**WHAT YOU ARE ASKED TO DO**
Without the pictures, can you quote each line below exactly?

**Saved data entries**
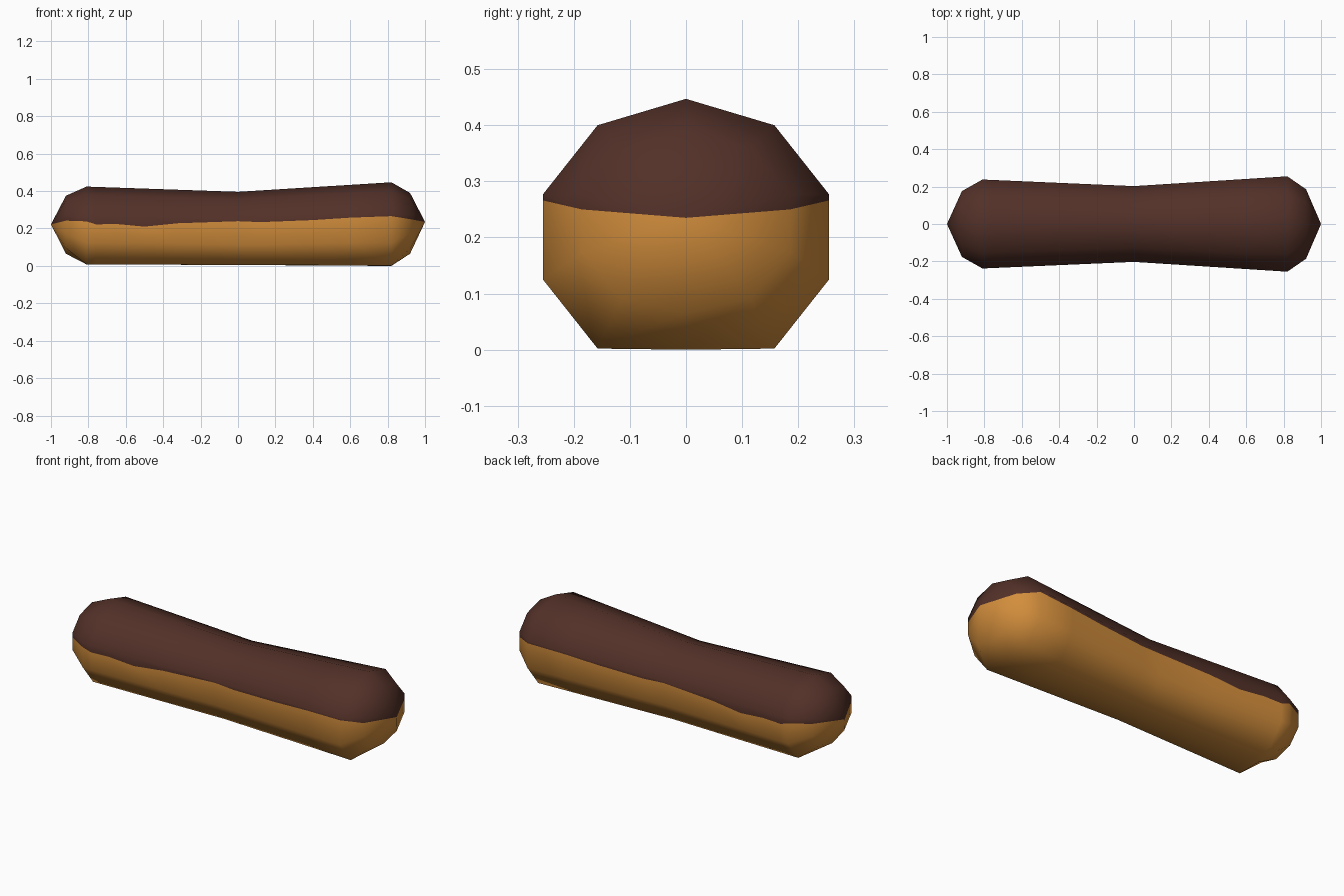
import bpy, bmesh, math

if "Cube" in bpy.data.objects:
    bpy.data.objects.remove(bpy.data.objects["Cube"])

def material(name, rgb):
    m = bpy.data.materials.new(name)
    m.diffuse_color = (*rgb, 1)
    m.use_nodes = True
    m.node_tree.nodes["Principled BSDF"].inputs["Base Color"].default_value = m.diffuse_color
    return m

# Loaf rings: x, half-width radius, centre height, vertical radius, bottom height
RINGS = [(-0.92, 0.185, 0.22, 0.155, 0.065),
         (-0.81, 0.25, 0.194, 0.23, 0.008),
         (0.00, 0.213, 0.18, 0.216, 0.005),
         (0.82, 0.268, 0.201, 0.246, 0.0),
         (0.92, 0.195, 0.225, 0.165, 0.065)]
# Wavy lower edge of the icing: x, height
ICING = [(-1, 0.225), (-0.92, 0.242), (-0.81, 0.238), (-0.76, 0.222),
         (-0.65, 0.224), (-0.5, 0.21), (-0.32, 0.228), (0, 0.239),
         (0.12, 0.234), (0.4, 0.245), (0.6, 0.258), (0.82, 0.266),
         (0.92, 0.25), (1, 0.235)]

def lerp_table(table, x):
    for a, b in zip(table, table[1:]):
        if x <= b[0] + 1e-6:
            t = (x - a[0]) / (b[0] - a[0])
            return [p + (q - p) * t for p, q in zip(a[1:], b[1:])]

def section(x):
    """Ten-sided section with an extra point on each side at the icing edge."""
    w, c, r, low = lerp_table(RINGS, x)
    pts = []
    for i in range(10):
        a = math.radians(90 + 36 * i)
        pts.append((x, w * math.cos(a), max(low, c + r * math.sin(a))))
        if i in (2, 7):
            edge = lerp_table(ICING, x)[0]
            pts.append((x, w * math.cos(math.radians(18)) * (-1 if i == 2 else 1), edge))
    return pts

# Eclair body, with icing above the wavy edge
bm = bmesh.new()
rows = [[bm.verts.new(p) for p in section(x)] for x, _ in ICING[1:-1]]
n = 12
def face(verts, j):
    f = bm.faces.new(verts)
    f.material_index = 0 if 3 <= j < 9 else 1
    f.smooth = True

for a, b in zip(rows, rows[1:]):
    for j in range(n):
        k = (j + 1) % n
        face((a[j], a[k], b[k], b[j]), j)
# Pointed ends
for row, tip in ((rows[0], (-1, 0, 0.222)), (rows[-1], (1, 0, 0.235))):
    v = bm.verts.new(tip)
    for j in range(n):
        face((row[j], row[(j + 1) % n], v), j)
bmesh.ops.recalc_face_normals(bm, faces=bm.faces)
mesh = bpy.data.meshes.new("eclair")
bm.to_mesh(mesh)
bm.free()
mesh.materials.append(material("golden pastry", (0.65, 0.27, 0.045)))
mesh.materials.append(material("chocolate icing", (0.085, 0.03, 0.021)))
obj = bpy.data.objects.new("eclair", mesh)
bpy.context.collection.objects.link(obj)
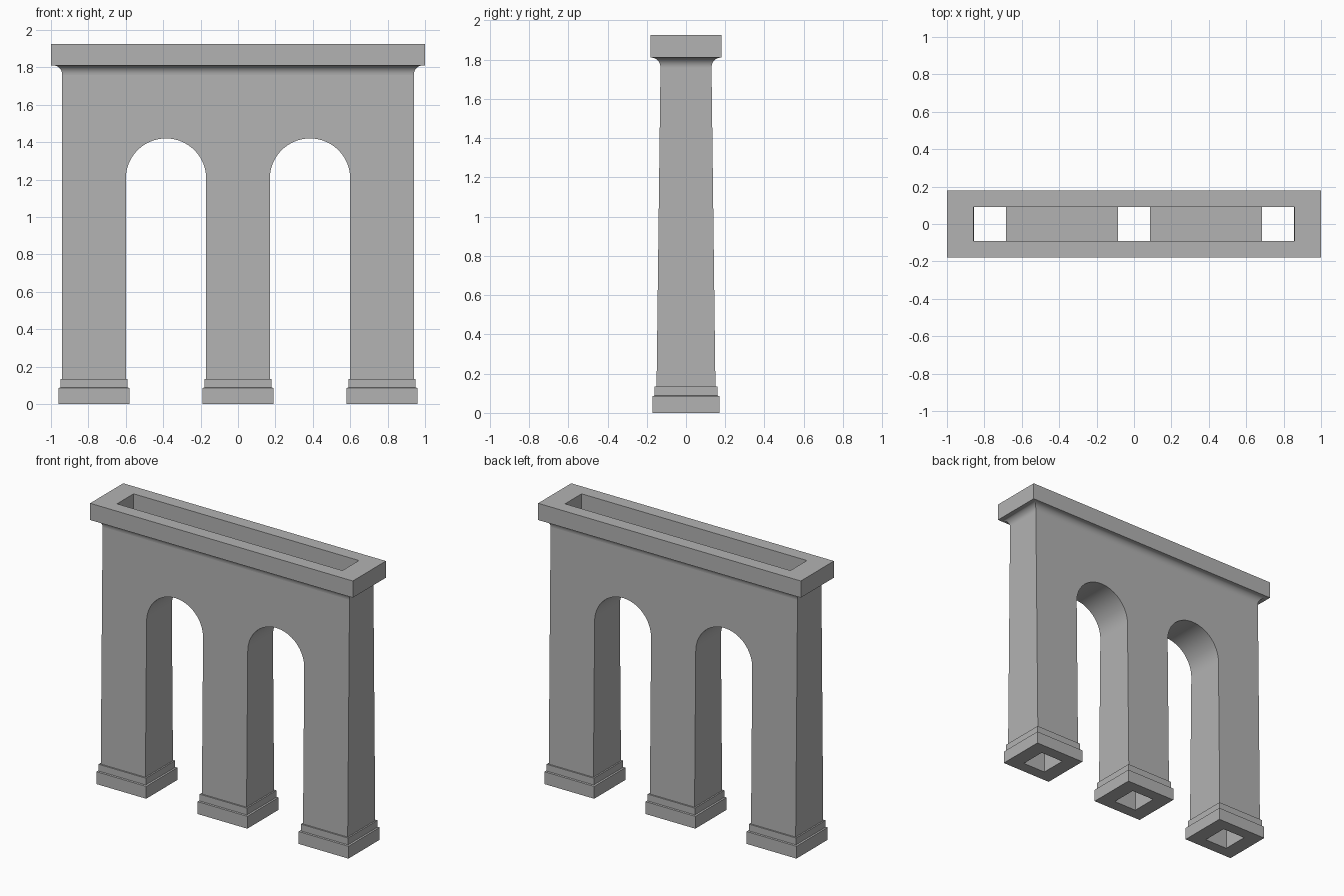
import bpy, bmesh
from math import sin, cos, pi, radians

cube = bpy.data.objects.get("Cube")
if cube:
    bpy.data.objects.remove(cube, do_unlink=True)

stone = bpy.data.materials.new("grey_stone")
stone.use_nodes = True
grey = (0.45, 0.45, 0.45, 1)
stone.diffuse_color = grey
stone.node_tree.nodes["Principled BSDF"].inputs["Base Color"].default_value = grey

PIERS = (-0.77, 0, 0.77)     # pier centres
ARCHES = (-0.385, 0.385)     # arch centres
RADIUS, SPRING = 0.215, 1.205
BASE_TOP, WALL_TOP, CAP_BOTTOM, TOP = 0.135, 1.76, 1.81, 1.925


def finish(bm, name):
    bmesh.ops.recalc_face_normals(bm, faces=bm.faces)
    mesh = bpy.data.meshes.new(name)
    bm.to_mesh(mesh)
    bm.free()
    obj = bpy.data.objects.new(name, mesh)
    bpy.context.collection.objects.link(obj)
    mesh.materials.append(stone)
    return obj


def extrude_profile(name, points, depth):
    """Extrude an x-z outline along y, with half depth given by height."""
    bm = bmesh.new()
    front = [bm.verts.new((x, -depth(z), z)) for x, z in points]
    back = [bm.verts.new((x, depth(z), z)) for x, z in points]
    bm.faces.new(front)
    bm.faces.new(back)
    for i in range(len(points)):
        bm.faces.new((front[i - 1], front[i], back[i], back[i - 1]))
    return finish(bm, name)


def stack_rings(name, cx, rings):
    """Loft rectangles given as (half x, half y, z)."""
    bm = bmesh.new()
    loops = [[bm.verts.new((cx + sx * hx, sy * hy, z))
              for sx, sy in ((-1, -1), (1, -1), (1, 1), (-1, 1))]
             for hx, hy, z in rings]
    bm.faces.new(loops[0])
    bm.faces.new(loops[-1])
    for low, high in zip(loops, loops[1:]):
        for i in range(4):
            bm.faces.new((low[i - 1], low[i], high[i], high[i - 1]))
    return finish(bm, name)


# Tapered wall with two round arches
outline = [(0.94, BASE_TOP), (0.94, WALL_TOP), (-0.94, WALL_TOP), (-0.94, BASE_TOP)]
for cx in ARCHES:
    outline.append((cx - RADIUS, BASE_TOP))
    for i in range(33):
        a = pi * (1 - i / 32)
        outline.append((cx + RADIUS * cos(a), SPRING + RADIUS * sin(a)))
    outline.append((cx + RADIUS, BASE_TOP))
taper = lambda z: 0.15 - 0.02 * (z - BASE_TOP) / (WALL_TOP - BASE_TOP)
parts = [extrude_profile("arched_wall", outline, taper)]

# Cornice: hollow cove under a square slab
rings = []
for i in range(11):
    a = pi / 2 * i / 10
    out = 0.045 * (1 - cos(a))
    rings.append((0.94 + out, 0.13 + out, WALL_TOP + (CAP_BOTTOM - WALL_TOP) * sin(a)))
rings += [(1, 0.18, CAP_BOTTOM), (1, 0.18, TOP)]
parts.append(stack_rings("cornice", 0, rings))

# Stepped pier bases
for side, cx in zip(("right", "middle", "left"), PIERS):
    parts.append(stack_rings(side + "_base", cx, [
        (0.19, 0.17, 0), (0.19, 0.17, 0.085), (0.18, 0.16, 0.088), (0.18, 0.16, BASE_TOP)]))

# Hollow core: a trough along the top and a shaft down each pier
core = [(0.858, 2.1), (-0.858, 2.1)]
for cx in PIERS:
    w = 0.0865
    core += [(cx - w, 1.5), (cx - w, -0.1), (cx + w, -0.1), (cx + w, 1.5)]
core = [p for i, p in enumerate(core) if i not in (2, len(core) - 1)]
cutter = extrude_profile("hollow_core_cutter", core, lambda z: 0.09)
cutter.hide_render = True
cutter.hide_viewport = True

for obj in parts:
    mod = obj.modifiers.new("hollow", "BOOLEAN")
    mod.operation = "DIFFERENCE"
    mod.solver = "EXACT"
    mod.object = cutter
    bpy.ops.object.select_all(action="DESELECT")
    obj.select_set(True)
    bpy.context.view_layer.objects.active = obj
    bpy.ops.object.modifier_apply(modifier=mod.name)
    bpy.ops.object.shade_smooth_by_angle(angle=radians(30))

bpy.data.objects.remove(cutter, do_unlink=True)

**RESULT FOR THIS EXERCISE**
import bpy, bmesh, math

if "Cube" in bpy.data.objects:
    bpy.data.objects.remove(bpy.data.objects["Cube"])

def material(name, rgb):
    m = bpy.data.materials.new(name)
    m.diffuse_color = (*rgb, 1)
    m.use_nodes = True
    m.node_tree.nodes["Principled BSDF"].inputs["Base Color"].default_value = m.diffuse_color
    return m

# Loaf rings: x, half-width radius, centre height, vertical radius, bottom height
RINGS = [(-0.92, 0.185, 0.22, 0.155, 0.065),
         (-0.81, 0.25, 0.194, 0.23, 0.008),
         (0.00, 0.213, 0.18, 0.216, 0.005),
         (0.82, 0.268, 0.201, 0.246, 0.0),
         (0.92, 0.195, 0.225, 0.165, 0.065)]
# Wavy lower edge of the icing: x, height
ICING = [(-1, 0.225), (-0.92, 0.242), (-0.81, 0.238), (-0.76, 0.222),
         (-0.65, 0.224), (-0.5, 0.21), (-0.32, 0.228), (0, 0.239),
         (0.12, 0.234), (0.4, 0.245), (0.6, 0.258), (0.82, 0.266),
         (0.92, 0.25), (1, 0.235)]

def lerp_table(table, x):
    for a, b in zip(table, table[1:]):
        if x <= b[0] + 1e-6:
            t = (x - a[0]) / (b[0] - a[0])
            return [p + (q - p) * t for p, q in zip(a[1:], b[1:])]

def section(x):
    """Ten-sided section with an extra point on each side at the icing edge."""
    w, c, r, low = lerp_table(RINGS, x)
    pts = []
    for i in range(10):
        a = math.radians(90 + 36 * i)
        pts.append((x, w * math.cos(a), max(low, c + r * math.sin(a))))
        if i in (2, 7):
            edge = lerp_table(ICING, x)[0]
            pts.append((x, w * math.cos(math.radians(18)) * (-1 if i == 2 else 1), edge))
    return pts

# Eclair body, with icing above the wavy edge
bm = bmesh.new()
rows = [[bm.verts.new(p) for p in section(x)] for x, _ in ICING[1:-1]]
n = 12
def face(verts, j):
    f = bm.faces.new(verts)
    f.material_index = 0 if 3 <= j < 9 else 1
    f.smooth = True

for a, b in zip(rows, rows[1:]):
    for j in range(n):
        k = (j + 1) % n
        face((a[j], a[k], b[k], b[j]), j)
# Pointed ends
for row, tip in ((rows[0], (-1, 0, 0.222)), (rows[-1], (1, 0, 0.235))):
    v = bm.verts.new(tip)
    for j in range(n):
        face((row[j], row[(j + 1) % n], v), j)
bmesh.ops.recalc_face_normals(bm, faces=bm.faces)
mesh = bpy.data.meshes.new("eclair")
bm.to_mesh(mesh)
bm.free()
mesh.materials.append(material("golden pastry", (0.65, 0.27, 0.045)))
mesh.materials.append(material("chocolate icing", (0.085, 0.03, 0.021)))
obj = bpy.data.objects.new("eclair", mesh)
bpy.context.collection.objects.link(obj)
import bpy, bmesh
from math import sin, cos, pi, radians

cube = bpy.data.objects.get("Cube")
if cube:
    bpy.data.objects.remove(cube, do_unlink=True)

stone = bpy.data.materials.new("grey_stone")
stone.use_nodes = True
grey = (0.45, 0.45, 0.45, 1)
stone.diffuse_color = grey
stone.node_tree.nodes["Principled BSDF"].inputs["Base Color"].default_value = grey

PIERS = (-0.77, 0, 0.77)     # pier centres
ARCHES = (-0.385, 0.385)     # arch centres
RADIUS, SPRING = 0.215, 1.205
BASE_TOP, WALL_TOP, CAP_BOTTOM, TOP = 0.135, 1.76, 1.81, 1.925


def finish(bm, name):
    bmesh.ops.recalc_face_normals(bm, faces=bm.faces)
    mesh = bpy.data.meshes.new(name)
    bm.to_mesh(mesh)
    bm.free()
    obj = bpy.data.objects.new(name, mesh)
    bpy.context.collection.objects.link(obj)
    mesh.materials.append(stone)
    return obj


def extrude_profile(name, points, depth):
    """Extrude an x-z outline along y, with half depth given by height."""
    bm = bmesh.new()
    front = [bm.verts.new((x, -depth(z), z)) for x, z in points]
    back = [bm.verts.new((x, depth(z), z)) for x, z in points]
    bm.faces.new(front)
    bm.faces.new(back)
    for i in range(len(points)):
        bm.faces.new((front[i - 1], front[i], back[i], back[i - 1]))
    return finish(bm, name)


def stack_rings(name, cx, rings):
    """Loft rectangles given as (half x, half y, z)."""
    bm = bmesh.new()
    loops = [[bm.verts.new((cx + sx * hx, sy * hy, z))
              for sx, sy in ((-1, -1), (1, -1), (1, 1), (-1, 1))]
             for hx, hy, z in rings]
    bm.faces.new(loops[0])
    bm.faces.new(loops[-1])
    for low, high in zip(loops, loops[1:]):
        for i in range(4):
            bm.faces.new((low[i - 1], low[i], high[i], high[i - 1]))
    return finish(bm, name)


# Tapered wall with two round arches
outline = [(0.94, BASE_TOP), (0.94, WALL_TOP), (-0.94, WALL_TOP), (-0.94, BASE_TOP)]
for cx in ARCHES:
    outline.append((cx - RADIUS, BASE_TOP))
    for i in range(33):
        a = pi * (1 - i / 32)
        outline.append((cx + RADIUS * cos(a), SPRING + RADIUS * sin(a)))
    outline.append((cx + RADIUS, BASE_TOP))
taper = lambda z: 0.15 - 0.02 * (z - BASE_TOP) / (WALL_TOP - BASE_TOP)
parts = [extrude_profile("arched_wall", outline, taper)]

# Cornice: hollow cove under a square slab
rings = []
for i in range(11):
    a = pi / 2 * i / 10
    out = 0.045 * (1 - cos(a))
    rings.append((0.94 + out, 0.13 + out, WALL_TOP + (CAP_BOTTOM - WALL_TOP) * sin(a)))
rings += [(1, 0.18, CAP_BOTTOM), (1, 0.18, TOP)]
parts.append(stack_rings("cornice", 0, rings))

# Stepped pier bases
for side, cx in zip(("right", "middle", "left"), PIERS):
    parts.append(stack_rings(side + "_base", cx, [
        (0.19, 0.17, 0), (0.19, 0.17, 0.085), (0.18, 0.16, 0.088), (0.18, 0.16, BASE_TOP)]))

# Hollow core: a trough along the top and a shaft down each pier
core = [(0.858, 2.1), (-0.858, 2.1)]
for cx in PIERS:
    w = 0.0865
    core += [(cx - w, 1.5), (cx - w, -0.1), (cx + w, -0.1), (cx + w, 1.5)]
core = [p for i, p in enumerate(core) if i not in (2, len(core) - 1)]
cutter = extrude_profile("hollow_core_cutter", core, lambda z: 0.09)
cutter.hide_render = True
cutter.hide_viewport = True

for obj in parts:
    mod = obj.modifiers.new("hollow", "BOOLEAN")
    mod.operation = "DIFFERENCE"
    mod.solver = "EXACT"
    mod.object = cutter
    bpy.ops.object.select_all(action="DESELECT")
    obj.select_set(True)
    bpy.context.view_layer.objects.active = obj
    bpy.ops.object.modifier_apply(modifier=mod.name)
    bpy.ops.object.shade_smooth_by_angle(angle=radians(30))

bpy.data.objects.remove(cutter, do_unlink=True)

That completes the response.